Has there ever been a book so obsessed with class as this? For Toynbee, “class and money are at the heart of everything”. For someone who aspires to create a society that is less defined (and divided) by both, this is a peculiarly reductive and depressing statement. Every person she meets is immediately categorised, allocated to a “finely graded sub-division”, judged and put into her “tribe” — or condemned as being a detestable Tory.
She is as preoccupied by social standing and how it shapes one’s life as Nancy Mitford, that “confection of snobbery” she so breezily dismisses. In many ways the Mitfords and the Toynbees are similar (and linked): two powerful, entitled families who influenced British culture at the margins for a significant part of the last century, but are now largely forgotten. Their books, their aphorisms, their causes and prejudices are confined to fading memories and undisturbed shelves. What really distinguishes those affluent left wing middle classes from those on the right is the sense of self-loathing: “being a posh left-winger,” Toynbee writes, “is a tricky business, walking across a minefield every step of the way.” Of course, being a Toynbee means that it doesn’t really matter if you set off an explosion because your path is already cleared — the destination decided by your genes and inherited connections.
Her career is the encapsulation of a very British form of privilege that she not only despises, but wants to see denied to others. The hypocrisy she exhibits in almost every one of the (seemingly) countless chapters is at times staggering. She is, for example, “frankly ashamed to confess” that she had an ex-Tory MP as a close relative. Put that alongside the egregious errors of judgement her grandfather Arnold Toynbee made about appeasing Hitler, not to mention his “problematic” views on Judaism, and you have to wonder about the author’s own moral compass. For her, those on the right live on “the moral low ground” which is “easy on the conscience”. Where is her own conscience when she makes decisions that offer her the opportunity to live by her principles? Take, for instance, independent schools: Toynbee dislikes them and makes several predictably snide comments about Eton, but none of this stopped her sending several of her children to fee-paying schools. Principles can be useful when writing another op-ed piece, but they can be awfully irritating when they intrude on one’s life.
It is as if being contorted by guilt is atonement enough for Toynbee and those on the liberal left. Actually doing something about it, going beyond the performative and taking a principled stand, is seemingly beyond her. She criticises the entrance exams that she sat to get into Oxford as being constructed to “reward people of exactly my background”. Does that stop her taking up her place? Of course not. In a nod towards our current preoccupation with race and ethnicity, she even admits that “this is a very white book about white people”, but did that persuade her to not write it? Obviously not.
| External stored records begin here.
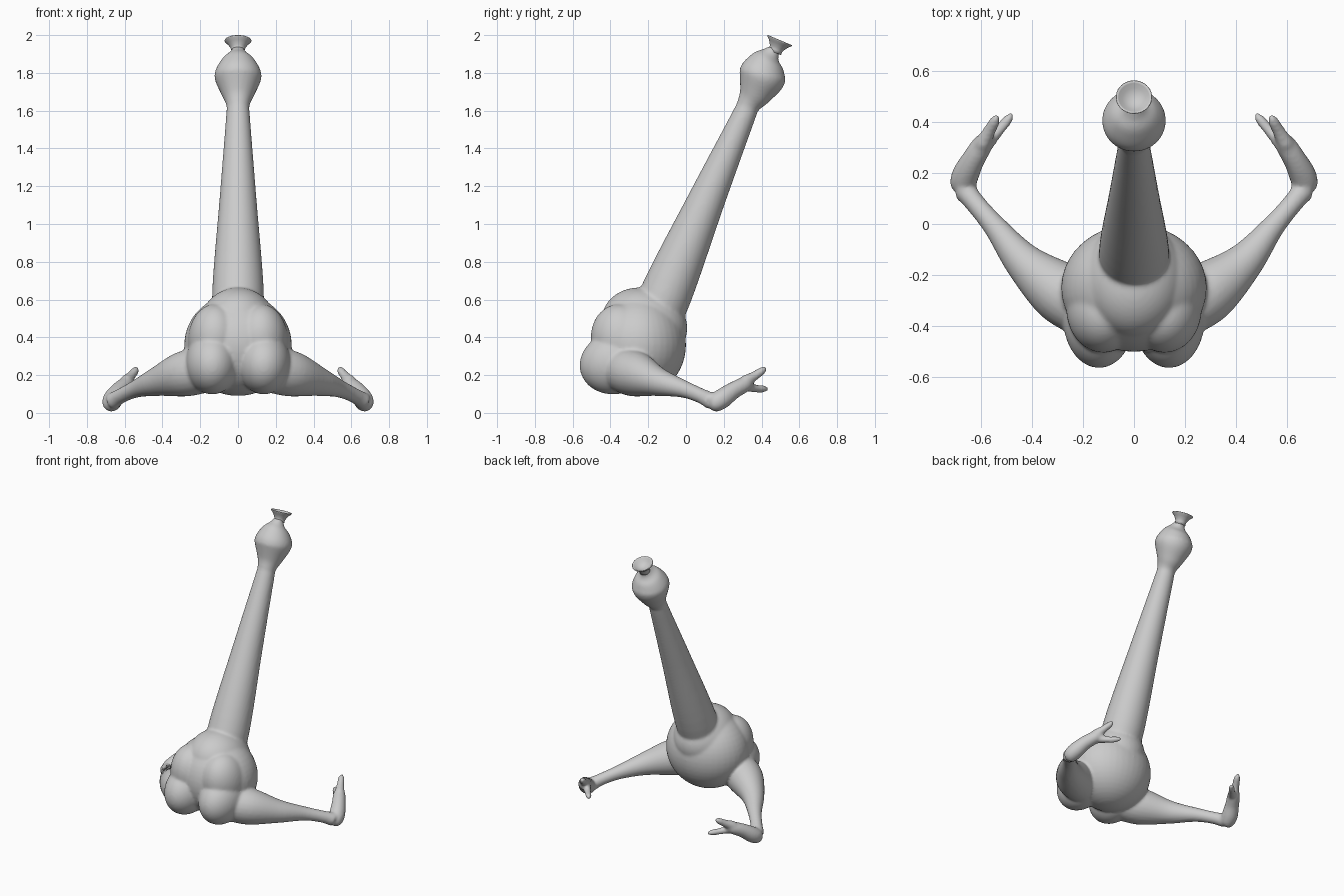
import bpy, bmesh, math
from mathutils import Vector, Matrix

cube = bpy.data.objects.get("Cube")
if cube:
    bpy.data.objects.remove(cube, do_unlink=True)

skin = bpy.data.materials.new("plain_grey")
skin.use_nodes = True
GREY = (0.6, 0.6, 0.6, 1)
skin.diffuse_color = GREY
skin.node_tree.nodes["Principled BSDF"].inputs["Base Color"].default_value = GREY


def finish(name, bm):
    bmesh.ops.recalc_face_normals(bm, faces=bm.faces)
    for f in bm.faces:
        f.smooth = True
    mesh = bpy.data.meshes.new(name)
    bm.to_mesh(mesh)
    bm.free()
    mesh.materials.append(skin)
    obj = bpy.data.objects.new(name, mesh)
    bpy.context.collection.objects.link(obj)
    return obj


def bridge(bm, rings):
    n = len(rings[0])
    for a, b in zip(rings, rings[1:]):
        for i in range(n):
            j = (i + 1) % n
            bm.faces.new((a[i], a[j], b[j], b[i]))
    bm.faces.new(rings[0])
    bm.faces.new(rings[-1])


def spline(keys, steps=6):
    """Smooth interpolation through (x, y, z, radius) keys."""
    k = [Vector(p) for p in keys]
    k = [2 * k[0] - k[1]] + k + [2 * k[-1] - k[-2]]
    out = []
    for a, b, c, d in zip(k, k[1:], k[2:], k[3:]):
        for s in range(steps):
            t = s / steps
            out.append(0.5 * (2 * b + (c - a) * t + (2 * a - 5 * b + 4 * c - d) * t * t
                              + (3 * b - a - 3 * c + d) * t ** 3))
    return out + [k[-2]]


def tube(bm, keys, sides=32):
    pts = spline(keys)
    rings = []
    for i, p in enumerate(pts):
        tangent = (pts[min(i + 1, len(pts) - 1)] - pts[max(i - 1, 0)]).xyz.normalized()
        u = tangent.cross(Vector((0, 0.3, -1)) if abs(tangent.z) < 0.7 else Vector((0, 1, 0))).normalized()
        v = tangent.cross(u)
        ring = []
        for s in range(sides):
            a = math.tau * s / sides
            ring.append(bm.verts.new(p.xyz + (u * math.cos(a) + v * math.sin(a)) * max(p.w, 0.002)))
        rings.append(ring)
    bridge(bm, rings)


def blob(bm, centre, size, tilt=0):
    m = Matrix.Translation(centre) @ Matrix.Rotation(tilt, 4, 'X') @ Matrix.Diagonal((*size, 1))
    bmesh.ops.create_uvsphere(bm, u_segments=40, v_segments=24, radius=1, matrix=m)


bm = bmesh.new()

# Torso, and the shoulder that flows into the neck
blob(bm, (0, -0.25, 0.36), (0.285, 0.25, 0.27))
blob(bm, (0, -0.22, 0.47), (0.20, 0.23, 0.19), -0.3)

# Long leaning neck with the round head and throat
tube(bm, [(0, -0.20, 0.40, 0.12), (0, -0.105, 0.63, 0.137), (0, 0.11, 1.13, 0.098),
          (0, 0.30, 1.56, 0.064), (0, 0.33, 1.63, 0.062), (0, 0.365, 1.69, 0.088),
          (0, 0.398, 1.765, 0.122), (0, 0.41, 1.81, 0.120), (0, 0.43, 1.865, 0.088),
          (0, 0.447, 1.895, 0.052), (0, 0.462, 1.915, 0.036), (0, 0.468, 1.93, 0.034)], 40)

for side in (1, -1):
    # Front cheek of the torso
    blob(bm, (side * 0.137, -0.37, 0.265), (0.14, 0.195, 0.165), 0.25)
    blob(bm, (side * 0.12, -0.33, 0.38), (0.145, 0.17, 0.2), 0.35)
    # Leg, heel and foot, then the two toes
    limbs = [
        [(0.16, -0.34, 0.23, 0.12), (0.29, -0.265, 0.205, 0.12), (0.43, -0.15, 0.165, 0.077),
         (0.54, -0.015, 0.127, 0.047), (0.62, 0.08, 0.09, 0.04), (0.665, 0.135, 0.062, 0.046)],
        [(0.675, 0.12, 0.04, 0.015), (0.673, 0.145, 0.048, 0.046), (0.66, 0.19, 0.075, 0.053),
         (0.63, 0.25, 0.118, 0.046), (0.59, 0.315, 0.152, 0.04), (0.57, 0.345, 0.165, 0.02)],
        [(0.595, 0.31, 0.165, 0.034), (0.565, 0.365, 0.197, 0.025),
         (0.543, 0.405, 0.225, 0.021), (0.535, 0.427, 0.238, 0.008)],
        [(0.58, 0.31, 0.142, 0.03), (0.53, 0.365, 0.13, 0.022),
         (0.49, 0.412, 0.127, 0.019), (0.475, 0.435, 0.126, 0.008)],
    ]
    for limb in limbs:
        tube(bm, [(side * x, y, z, r) for x, y, z, r in limb], 24)

body = finish("body", bm)
remesh = body.modifiers.new("blend", 'REMESH')
remesh.mode = 'VOXEL'
remesh.voxel_size = 0.009
remesh.use_smooth_shade = True
soften = body.modifiers.new("soften", 'SMOOTH')
soften.factor = 0.5
soften.iterations = 10

# Flared cup on top of the head: outer wall, rim, then the hollow
bm = bmesh.new()
profile = [(0.036, -0.065), (0.035, -0.05), (0.041, -0.035), (0.054, -0.015), (0.068, -0.002),
           (0.071, 0.003), (0.068, 0.006), (0.06, 0), (0.045, -0.014), (0.025, -0.025), (0.006, -0.029)]
axis = Vector((0, 0.39, 0.92)).to_track_quat('Z', 'Y').to_matrix().to_4x4()
place = Matrix.Translation((0, 0.495, 1.968)) @ axis
bridge(bm, [[bm.verts.new(place @ Vector((r * math.cos(math.tau * i / 40), r * math.sin(math.tau * i / 40), h)))
             for i in range(40)] for r, h in profile])
finish("head_cup", bm)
The book’s title is perhaps unintentionally revealing
Happiness, in Toynbee’s world, does not write white. Indeed, happiness is rarely present in her book — despite the charmed life gifted to her by her ancestors’ almost-blue blood, and irrespective of the triumph of repetition that she has been drawing out at the Guardian since 1998 (how many more gifted, younger journalists has she blocked with such longevity?). She searches in vain for the credentials she so desperately desires to give her bourgeois, posh voice an element of grit, a cadence shaped by struggle, but to no avail: “I hunted hard for any redeeming twig of a working class branch of my family tree, without success. Not a shadow of a distant root emerges from good working class earth.” Note the use of “good” in this sentence, that idealisation by the British left of a class that has, traditionally, always disappointed them in their stubborn refusal to embrace socialism.
Some of this would be forgivable if the book were well written or, failing even that, showed some signs of being edited. Instead it is prolix and indulgent — its tone lapsing into the conversational, its tenses shifting bizarrely between present and past in the same sentence, its organisation often haphazard, its analogies frequently weak and lacking any real originality. Admittedly, there are passages where Toynbee vividly brings to life some of the damaged characters she has known, such as the spy Donald Maclean and her uncle, Antony (who took his own life when young), but these can also ramble on. Sometimes these characters only add to the impression that they, whilst rogues, are well-connected rogues who opened doors that her beloved working classes rarely had access to.
The book’s title is perhaps unintentionally revealing. Her inheritance is “uneasy” but not entirely undesirable to her. It is certainly not unpalatable enough to persuade her to reject it altogether and lead a life, like John Profumo did at Toynbee House (named after her great grand uncle), genuinely committed to helping those less privileged. No, that would have been too genuinely radical to contemplate. She admits that she is a beneficiary of the Thatcher years, but she continues to insist that the “Thatcher pound” has no intrinsic value. Only the rich can make such claims. The intellectual knots she forces herself into probably come to her with ease because, like her money and her cultural capital, she does come from a long line of political contortionists.